    Our previous Clerk of the Privy Council and Secretary to the Cabinet, Wayne Wouters, created a new Deputy Ministers’ Committee to examine social media tools and develop government policy around usage given its rise in popularity. This was a closed Deputy Minister table where policy, programs and service delivery were discussed at the highest levels. The appointed Committee thought it would be interesting and would likely to lead to better input if they brought internal people to the table that had vast knowledge of social media tools. The Deputies were keen to learn about how these tools could be applied in the public service even though none of them were using the tools. Furthermore, they thought it would be valuable to seek out people who were non-executives to share their expertise and perspectives, as well as participate as reverse mentors.

    The reverse mentors were asked to coach Deputies on a new social media tool and demonstrate how it functioned. Then they were asked to highlight the benefits and explain where and how the tool could be used in a policy area. In the second year, the Deputies realized the many advantages of having these non-executives around the table to bring forward unique perspectives and ramped up participation. Now, in year three, it has officially become the Deputy Ministers’ Committee on Policy Innovation. Today, it’s known in government as the DMCPI – and the role of reverse mentorship has also increased to provide more than just coaching and teaching to Deputies on social media. The Committee invites ideas and input on other emerging policy initiatives and trends in government.

    A key factor driving success has been showcasing the value of the reverse mentorship model during the past three years. Promoting the benefits both the Deputies and the reverse mentors have experienced has led to the new Clerk, Janice Charette, supporting the model and showcasing it. Many exciting opportunities lie ahead as we begin to connect the DMCPI to the new Government of Canada’s innovation hub.

  2. Comment by John Mooney posted on

    At the risk of labouring the point, can we have a follow up article which actually provides the promised details on the benefits of reverse mentoring?

  3. Comment by Alison Shimmens posted on

    Confused - the link I received within Jeremy Heywood's seasonal message - was 'Who would you like to reverse mentor?' - but I can't find it? Have we all missed something obvious on this page?

  4. Comment by J.Doe posted on

    How feasible is it for someone to work in another country's Civil Service for a period of time after working in Britains?

  5. Comment by R Singh posted on

    Again - what exactly is "reverse mentoring"?!

  6. Comment by Janet McC posted on

  7. Comment by Kate Streatfield posted on

    Same as Mark - I was looking for the 'reverse mentoring' bit!

    • Replies to Kate Streatfield>

      Comment by Deborah Page posted on

      Very Interesting reading.

  8. Comment by Mark Chambers posted on

    As this article was flagged as highlighting 'reverse mentoring' it would be useful if more detail of what is actually involved in this was communicated and whether the Civil Service in this country supports or facilitates it - and if so, how. Thanks.

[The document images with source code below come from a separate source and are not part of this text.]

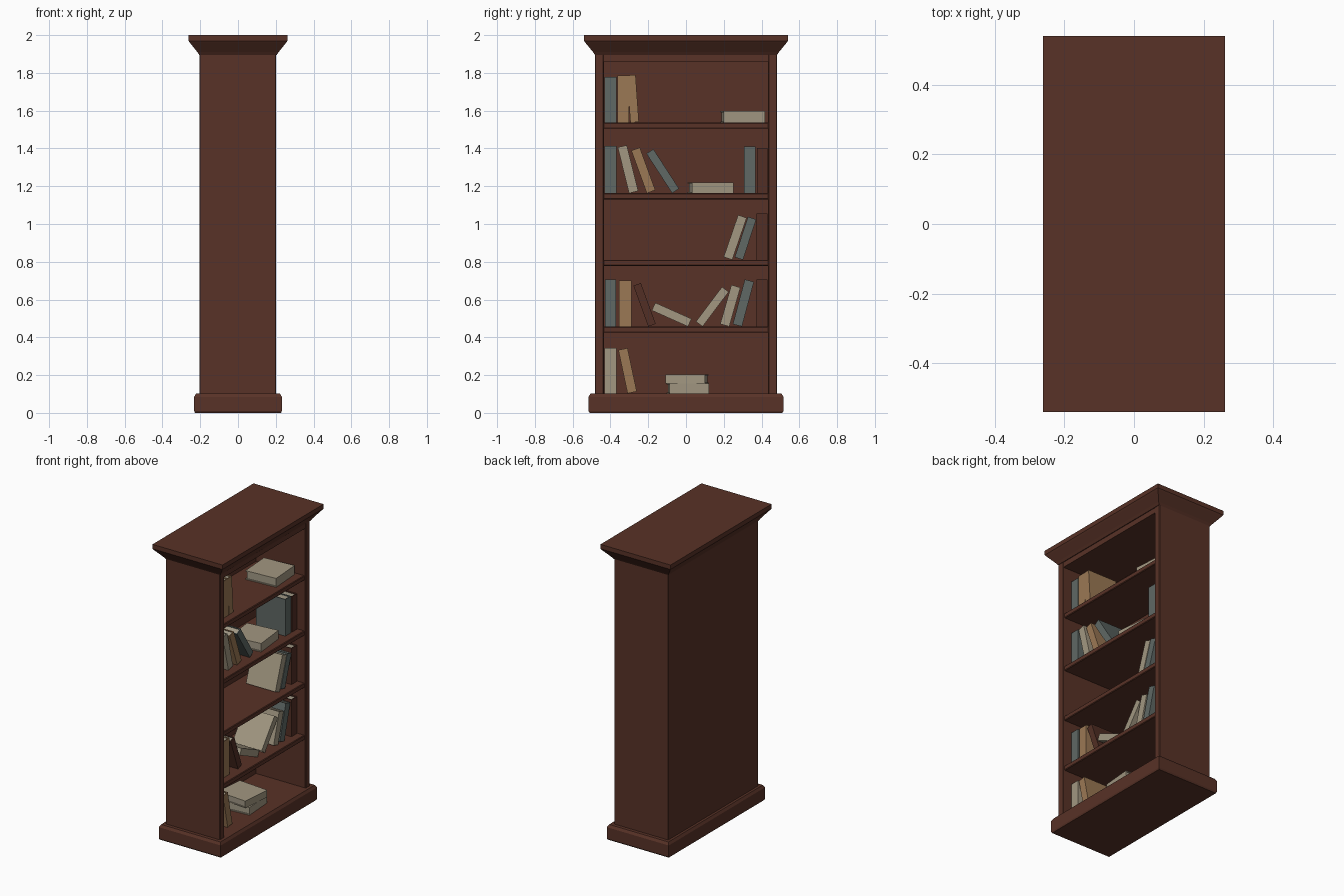
import bpy, bmesh, math
from mathutils import Matrix, Vector

cube = bpy.data.objects.get("Cube")
if cube:
    bpy.data.objects.remove(cube, do_unlink=True)


def material(name, rgb):
    m = bpy.data.materials.new(name)
    m.use_nodes = True
    m.diffuse_color = (*rgb, 1)
    m.node_tree.nodes["Principled BSDF"].inputs["Base Color"].default_value = (*rgb, 1)
    return m


wood = material("red_brown_wood", (0.098, 0.032, 0.020))
paper = material("paper", (0.36, 0.32, 0.24))
covers = {
    "cream": material("cream_cover", (0.36, 0.31, 0.22)),
    "slate": material("slate_cover", (0.115, 0.140, 0.130)),
    "tan": material("tan_cover", (0.33, 0.19, 0.09)),
    "brown": material("brown_cover", (0.085, 0.028, 0.018)),
}


def add_box(bm, lo, hi, index=0):
    lo, hi = Vector(lo), Vector(hi)
    size = hi - lo
    mat = Matrix.Translation((lo + hi) / 2) @ Matrix.Diagonal((*size, 1))
    verts = bmesh.ops.create_cube(bm, size=1, matrix=mat)["verts"]
    for f in {f for v in verts for f in v.link_faces}:
        f.material_index = index


def finish(bm, name, mats, bevel=0):
    bmesh.ops.recalc_face_normals(bm, faces=bm.faces)
    mesh = bpy.data.meshes.new(name)
    bm.to_mesh(mesh)
    bm.free()
    for m in mats:
        mesh.materials.append(m)
    ob = bpy.data.objects.new(name, mesh)
    bpy.context.collection.objects.link(ob)
    if bevel:
        mod = ob.modifiers.new("worn_edges", 'BEVEL')
        mod.width = bevel
        mod.segments = 1
    return ob


def board(name, lo, hi, bevel=0.004):
    bm = bmesh.new()
    add_box(bm, lo, hi)
    return finish(bm, name, [wood], bevel)


def moulding(name, rings):
    """Stack of rectangles (half x, half y, z) joined into a closed solid."""
    bm = bmesh.new()
    loops = [[bm.verts.new((sx * hx, sy * hy, z))
              for sx, sy in ((-1, -1), (1, -1), (1, 1), (-1, 1))]
             for hx, hy, z in rings]
    bm.faces.new(loops[0])
    bm.faces.new(loops[-1])
    for a, b in zip(loops, loops[1:]):
        for i in range(4):
            j = (i + 1) % 4
            bm.faces.new((a[i], a[j], b[j], b[i]))
    return finish(bm, name, [wood])


# Case
moulding("plinth", [(0.228, 0.51, 0), (0.232, 0.516, 0.01),
                    (0.232, 0.516, 0.085), (0.222, 0.505, 0.102)])
moulding("crown", [(0.205, 0.482, 1.895), (0.215, 0.492, 1.91),
                   (0.255, 0.533, 1.96), (0.262, 0.54, 1.97), (0.262, 0.54, 2.0)])
for side, s in (("left", 1), ("right", -1)):
    y0, y1 = sorted((s * 0.435, s * 0.482))
    board(side + "_end_panel", (-0.205, y0, 0.09), (0.202, y1, 1.91))
board("back_panel", (-0.205, -0.44, 0.09), (-0.17, 0.44, 1.91), 0)
board("header", (-0.18, -0.44, 1.86), (0.2, 0.44, 1.91), 0)

# Shelves, with the floor first
floors = [0.103, 0.457, 0.81, 1.163, 1.537]
for i, z in enumerate(floors[1:]):
    board(f"shelf_{i + 1}", (-0.18, -0.44, z - 0.032), (0.192, 0.44, z))


def book(name, colour, z, y, thick, height, lean=0, yaw=0):
    """Book standing at y on height z, leaning towards +y, spine facing +x."""
    bm = bmesh.new()
    c, d, t, h = 0.006, 0.11, thick / 2, height / 2
    add_box(bm, (-d, -t, -h), (d, -t + c, h))
    add_box(bm, (-d, t - c, -h), (d, t, h))
    add_box(bm, (d - c, -t + c, -h), (d, t - c, h))
    add_box(bm, (-d + c, -t + c, -h + c), (d - c, t - c, h - c), 1)
    a = math.radians(lean)
    ob = finish(bm, name, [covers[colour], paper])
    place = Vector((0.03, y + h * math.sin(a),
                    z + t * abs(math.sin(a)) + h * math.cos(a)))
    ob.matrix_world = (Matrix.Translation(place)
                       @ Matrix.Rotation(math.radians(yaw), 4, 'Z')
                       @ Matrix.Rotation(-a, 4, 'X'))


# Books on each shelf: colour, base y, thickness, height, lean, yaw, lift
shelves = [
    [("cream", -0.40, 0.064, 0.24), ("tan", -0.285, 0.05, 0.235, -12),
     ("cream", -0.095, 0.052, 0.21, 90, 4), ("cream", -0.1, 0.048, 0.21, 90, -5, 0.052)],
    [("slate", -0.40, 0.06, 0.25), ("tan", -0.322, 0.066, 0.245),
     ("brown", -0.18, 0.042, 0.23, -20), ("cream", 0.02, 0.045, 0.21, -66),
     ("cream", 0.07, 0.044, 0.23, 37), ("cream", 0.205, 0.05, 0.215, 16),
     ("slate", 0.272, 0.05, 0.245, 15), ("brown", 0.402, 0.06, 0.25)],
    [("cream", 0.222, 0.048, 0.235, 19), ("slate", 0.28, 0.046, 0.225, 18),
     ("brown", 0.402, 0.06, 0.245)],
    [("slate", -0.40, 0.064, 0.25), ("cream", -0.277, 0.05, 0.25, -14),
     ("tan", -0.185, 0.048, 0.24, -20), ("slate", -0.055, 0.044, 0.25, -33),
     ("cream", 0.02, 0.058, 0.22, 90, 6), ("slate", 0.337, 0.062, 0.248),
     ("brown", 0.404, 0.056, 0.24)],
    [("slate", -0.40, 0.064, 0.24), ("tan", -0.332, 0.06, 0.25),
     ("tan", -0.272, 0.045, 0.25, -4), ("cream", 0.19, 0.06, 0.22, 90, 4)],
]
for i, row in enumerate(shelves):
    for j, (colour, y, thick, height, *rest) in enumerate(row):
        lean, yaw, lift = (rest + [0, 0, 0])[:3]
        book(f"book_{i + 1}_{j + 1}", colour, floors[i] + lift, y, thick, height, lean, yaw)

  9. Comment by Hazel Swain posted on

    really interesting to see the passion and how other parts of the world manage the same roles.....we often sit in our own bubble and its enlightening to look at lifes issues with a different perspective.